A dedicated investment in smallholder farmers to enable them to improve their land use and productivity is critical to achieve sustainable and inclusive growth in African countries. The New Alliance for Food Security and Nutrition (‘New Alliance’) focuses on public-private partnership (PPPs) with local investors and multinational corporations (MNCs) to produce food. However, this is unlikely to solve chronic problems of hunger, malnutrition and poverty because of under-investment in smallholder agriculture, and the rolling back of state support following structural adjustment programmes from the 1980s onwards.

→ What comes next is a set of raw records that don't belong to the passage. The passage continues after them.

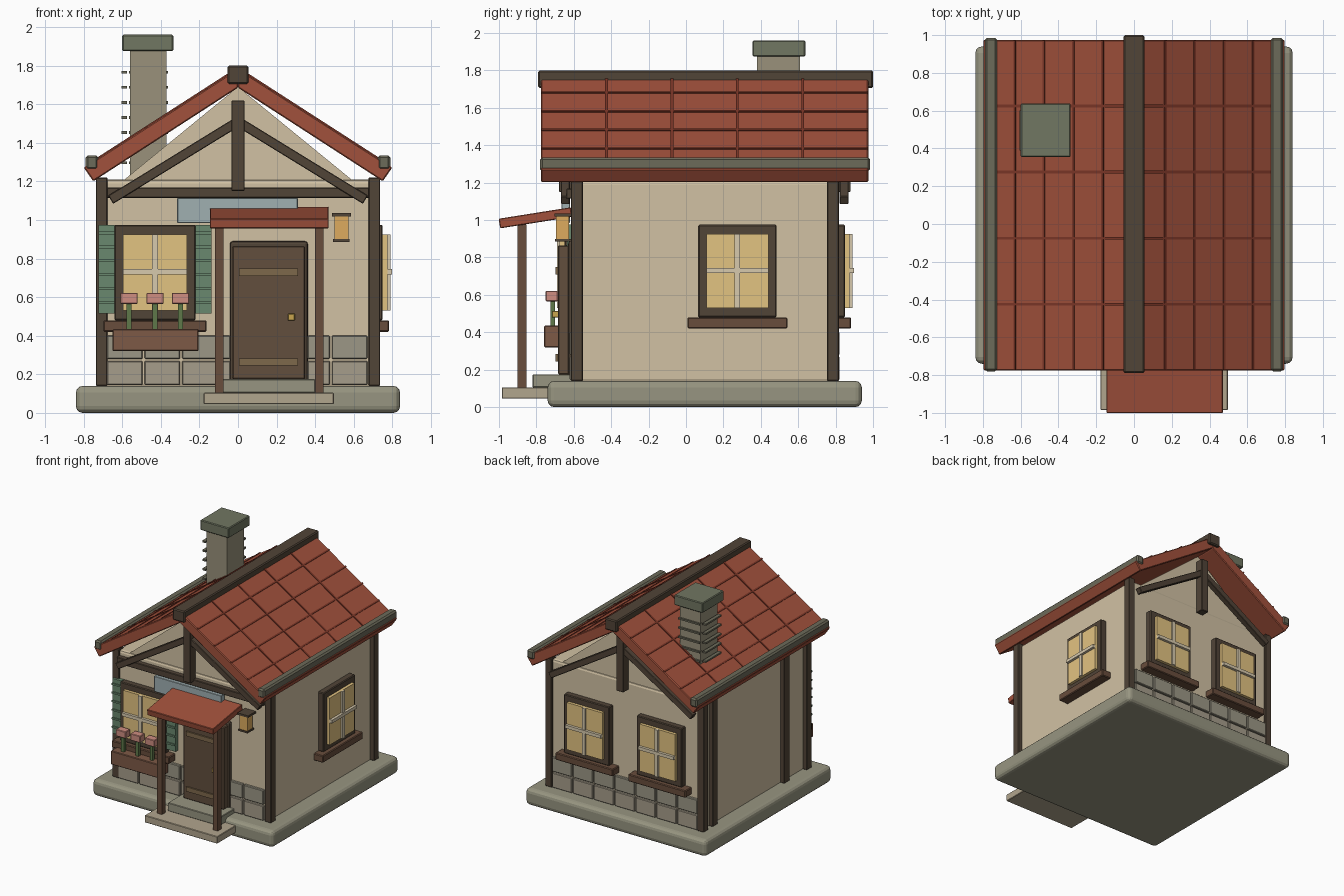
import bpy, bmesh, math
from mathutils import Matrix, Vector

if "Cube" in bpy.data.objects:
    bpy.data.objects.remove(bpy.data.objects["Cube"])


def mat(name, r, g, b):
    m = bpy.data.materials.new(name)
    m.diffuse_color = [(c / 255) ** 2.2 for c in (r, g, b)] + [1]
    m.use_nodes = True
    m.node_tree.nodes["Principled BSDF"].inputs["Base Color"].default_value = m.diffuse_color
    return m


PLASTER = mat("plaster", 208, 192, 162)
TIMBER = mat("dark_timber", 82, 70, 58)
WOOD = mat("brown_wood", 104, 78, 62)
BOXWOOD = mat("planter_wood", 125, 90, 72)
DOOR = mat("door_wood", 98, 80, 64)
IRON = mat("hinge_bronze", 125, 104, 76)
BASE = mat("base_stone", 150, 148, 128)
STONE = mat("stone", 165, 156, 138)
STONE2 = mat("stone_upper", 155, 150, 133)
STEP = mat("step_stone", 176, 164, 140)
ROOF = mat("roof_red", 160, 82, 62)
SEAM = mat("roof_seam", 125, 58, 44)
TRIM = mat("eave_trim", 108, 106, 90)
CHIM = mat("chimney_stone", 152, 144, 122)
CAP = mat("chimney_cap", 112, 118, 98)
GLASS = mat("lit_glass", 226, 194, 128)
CREAM = mat("cream_bar", 214, 200, 172)
GREEN = mat("shutter_green", 105, 135, 110)
LEAF = mat("stem_green", 95, 120, 75)
PINK = mat("blossom", 205, 140, 128)
BLUE = mat("blue_board", 158, 174, 176)
GOLD = mat("gold", 200, 165, 80)
AMBER = mat("lantern_amber", 220, 170, 95)
I = Matrix.Identity(4)


def finish(name, bm, m, bevel=0.0, seg=1):
    bmesh.ops.recalc_face_normals(bm, faces=bm.faces)
    me = bpy.data.meshes.new(name)
    bm.to_mesh(me)
    bm.free()
    ob = bpy.data.objects.new(name, me)
    bpy.context.collection.objects.link(ob)
    me.materials.append(m)
    if bevel:
        b = ob.modifiers.new("bevel", "BEVEL")
        b.width, b.segments = bevel, seg
    return ob


def box(name, x, y, z, m, bevel=0.0, seg=1, M=I):
    """Box from (min, max) ranges, optionally moved by matrix M."""
    bm = bmesh.new()
    bmesh.ops.create_cube(bm, size=1)
    size = Matrix.Diagonal((x[1] - x[0], y[1] - y[0], z[1] - z[0], 1))
    mid = Matrix.Translation((sum(x) / 2, sum(y) / 2, sum(z) / 2))
    bm.transform(M @ mid @ size)
    return finish(name, bm, m, bevel, seg)


def prism(name, pts, y0, y1, m, bevel=0.0):
    """XZ outline extruded along y."""
    bm = bmesh.new()
    f = bm.faces.new([bm.verts.new((x, y0, z)) for x, z in pts])
    r = bmesh.ops.extrude_face_region(bm, geom=[f])
    vs = [v for v in r["geom"] if isinstance(v, bmesh.types.BMVert)]
    bmesh.ops.translate(bm, verts=vs, vec=(0, y1 - y0, 0))
    return finish(name, bm, m, bevel)


# base, walls, corner posts
slab = box("base_slab", (-.84, .84), (-.74, .94), (0, .14), BASE, .035, 3)
box("walls", (-.70, .70), (-.60, .80), (.13, 1.21), PLASTER, .02, 2)
for sx in (-1, 1):
    for y in (-.583, .786):
        box("corner_post", (sx * .707 - .03, sx * .707 + .03), (y - .032, y + .032), (.14, 1.22), TIMBER, .004)
for y in (-.29, .66):
    box("left_wall_post", (-.735, -.69), (y - .035, y + .035), (.14, 1.21), TIMBER, .004)

# stone courses on front and back
for side, (y0, y1) in {"front": (-.622, -.59), "back": (.79, .822)}.items():
    for row, (z0, z1) in enumerate(((.145, .27), (.28, .40))):
        for i in range(7):
            x0 = -.678 + i * .194
            x1 = x0 + .184
            if side == "front" and x1 > -.04 and x0 < .36:   # leave the doorway free
                if x0 < -.06:
                    x1 = -.04
                elif x1 > .40:
                    x0 = .36
                else:
                    continue
            box(side + "_stone", (x0, x1), (y0, y1), (z0, z1), STONE2 if row else STONE, .005)

# gables with king post and braces
for side, gy, ty, s in (("front", -.59, -.645, -1), ("back", .73, .845, 1)):
    prism(side + "_gable", [(-.60, 1.20), (.60, 1.20), (0, 1.69)], gy, gy + .06, PLASTER)
    box(side + "_king_post", (-.034, .034), (ty - .035, ty + .035), (1.15, 1.62), TIMBER, .004)
    for sx in (-1, 1):
        a, b = Vector((sx * .66, ty, 1.105)), Vector((0, ty, 1.51))
        d = b - a
        M = Matrix.Translation((a + b) / 2) @ Matrix.Rotation(-math.atan2(d.z, d.x), 4, "Y")
        h = d.length / 2
        box(side + "_brace", (-h, h), (-.024, .024), (-.025, .025), TIMBER, .004, M=M)
box("front_tie_beam", (-.68, .68), (-.64, -.59), (1.115, 1.168), TIMBER, .004)

# roof slopes, seams, eave trim and ridge
A = math.atan2(.515, .80)
L = math.hypot(.80, .515)
for sx in (-1, 1):
    prism("roof_slope", [(0, 1.785), (0, 1.685), (sx * .75, 1.20), (sx * .80, 1.272)], -.775, .975, ROOF, .006)
    M = Matrix.Translation((0, 0, 1.785)) @ Matrix.Rotation(A if sx > 0 else math.pi - A, 4, "Y")
    up = (-.01, .007) if sx > 0 else (-.007, .01)
    for k in range(1, 6):
        u = (.01 + k * .155) / math.cos(A)
        if k < 5:
            box("roof_row_seam", (u - .006, u + .006), (-.772, .972), up, SEAM, M=M)
            y = -.775 + k * .35
            box("roof_column_seam", (.05, L - .04), (y - .007, y + .007), up, SEAM, M=M)
    box("eave_trim", (sx * .757 - .033, sx * .757 + .033), (-.78, .985), (1.26, 1.335), TRIM, .012)
box("ridge_beam", (-.055, .055), (-.79, 1.0), (1.705, 1.80), TIMBER, .008)

# chimney with cap and side strips
box("chimney", (-.56, -.37), (.38, .61), (1.20, 1.89), CHIM)
box("chimney_cap", (-.60, -.335), (.355, .638), (1.875, 1.96), CAP, .006)
for k in range(7):
    z = 1.29 + k * .078
    box("chimney_side_strip", (-.605, -.575), (.39, .60), (z, z + .014), TRIM)
    box("chimney_back_strip", (-.565, -.363), (.60, .625), (z, z + .014), TRIM)


# windows: built facing -y at the wall plane, then placed
def window(name, M):
    box(name + "_frame", (-.21, .21), (-.05, .01), (.48, .975), TIMBER, .006, M=M)
    box(name + "_glass", (-.165, .165), (-.075, 0), (.53, .925), GLASS, M=M)
    box(name + "_upright_bar", (-.015, .015), (-.09, -.07), (.53, .925), CREAM, M=M)
    box(name + "_cross_bar", (-.165, .165), (-.097, -.07), (.718, .745), CREAM, M=M)
    box(name + "_sill", (-.267, .267), (-.083, .01), (.42, .48), WOOD, .006, M=M)


def at(x, y, deg):
    return Matrix.Translation((x, y, 0)) @ Matrix.Rotation(math.radians(deg), 4, "Z")


window("front_window", at(-.43, -.60, 0))
window("right_window", at(.70, .275, 90))
for x in (-.345, .33):
    window("back_window", at(x, .80, 180))

# shutters with slats
for x in (-.681, -.178):
    box("shutter", (x - .041, x + .041), (-.635, -.60), (.515, .975), GREEN)
    for k in range(6):
        z = .565 + k * .072
        box("shutter_slat", (x - .041, x + .041), (-.645, -.63), (z, z + .014), GREEN)

# flower box
box("flower_box", (-.65, -.205), (-.76, -.63), (.32, .435), BOXWOOD, .005)
for x in (-.565, -.43, -.298):
    box("flower_stem", (x - .013, x + .013), (-.725, -.70), (.43, .57), LEAF)
    box("flower_bloom", (x - .045, x + .045), (-.75, -.685), (.565, .622), PINK, .004)

# door with frame, straps and knob
box("door_frame", (-.042, .362), (-.63, -.59), (.14, .89), TIMBER, .015, 2)
box("door", (-.03, .348), (-.685, -.62), (.175, .865), DOOR, .006)
for z in (.245, .71):
    box("door_strap", (.005, .312), (-.697, -.68), (z, z + .038), IRON)
box("door_knob", (.258, .295), (-.717, -.68), (.478, .515), GOLD, .004)

# porch: steps, posts, sloped canopy
box("lower_step", (-.178, .497), (-.985, -.70), (.045, .105), STEP, .004)
box("upper_step", (-.078, .40), (-.82, -.60), (.105, .175), BASE, .004)
for x in (-.098, .42):
    box("porch_post", (x - .022, x + .022), (-.90, -.853), (.105, .975), WOOD)
M = Matrix.Translation((.162, -.805, 1.012)) @ Matrix.Rotation(math.radians(9), 4, "X")
box("porch_canopy", (-.308, .308), (-.195, .195), (-.026, .026), ROOF, .004, M=M)

# blank board above the door
box("blue_board", (-.315, .31), (-.665, -.62), (.985, 1.115), BLUE, .003)

# wall lantern
box("lantern_glass", (.50, .573), (-.695, -.625), (.90, 1.02), AMBER)
box("lantern_top", (.487, .585), (-.702, -.60), (1.018, 1.035), TIMBER)
box("lantern_bottom", (.492, .578), (-.70, -.615), (.885, .90), TIMBER)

The initial signs of New Alliance implementation, instead of reversing this chronic under-investment in smallholder agriculture, suggest the adoption of corporate agriculture, either turning smallholder farmers into wage workers and hooking them into value chains in which they have to compete with MNCs, or expelling them to search for alternative livelihoods in the growing cities. Although tempered by promotion of ‘outgrower’ schemes, in practice this agenda promotes large-scale commercialisation. We argue that African countries engaging with the New Alliance should focus instead on securing citizens’ access to land, water and improved governance. African countries have a better chance of addressing the root causes behind rural poverty and low agricultural productivity by investing directly in smallholder farmers themselves.
Sulle, E.; Hall, R. Future Agricultures / PLAAS Policy Brief 56. Reframing the New Alliance Agenda: A Critical Assessment based on Insights from Tanzania. Future Agricultures Consortium, University of Sussex, Brighton, UK (2013) 9 pp.
Future Agricultures / PLAAS Policy Brief 56. Reframing the New Alliance Agenda: A Critical Assessment based on Insights from Tanzania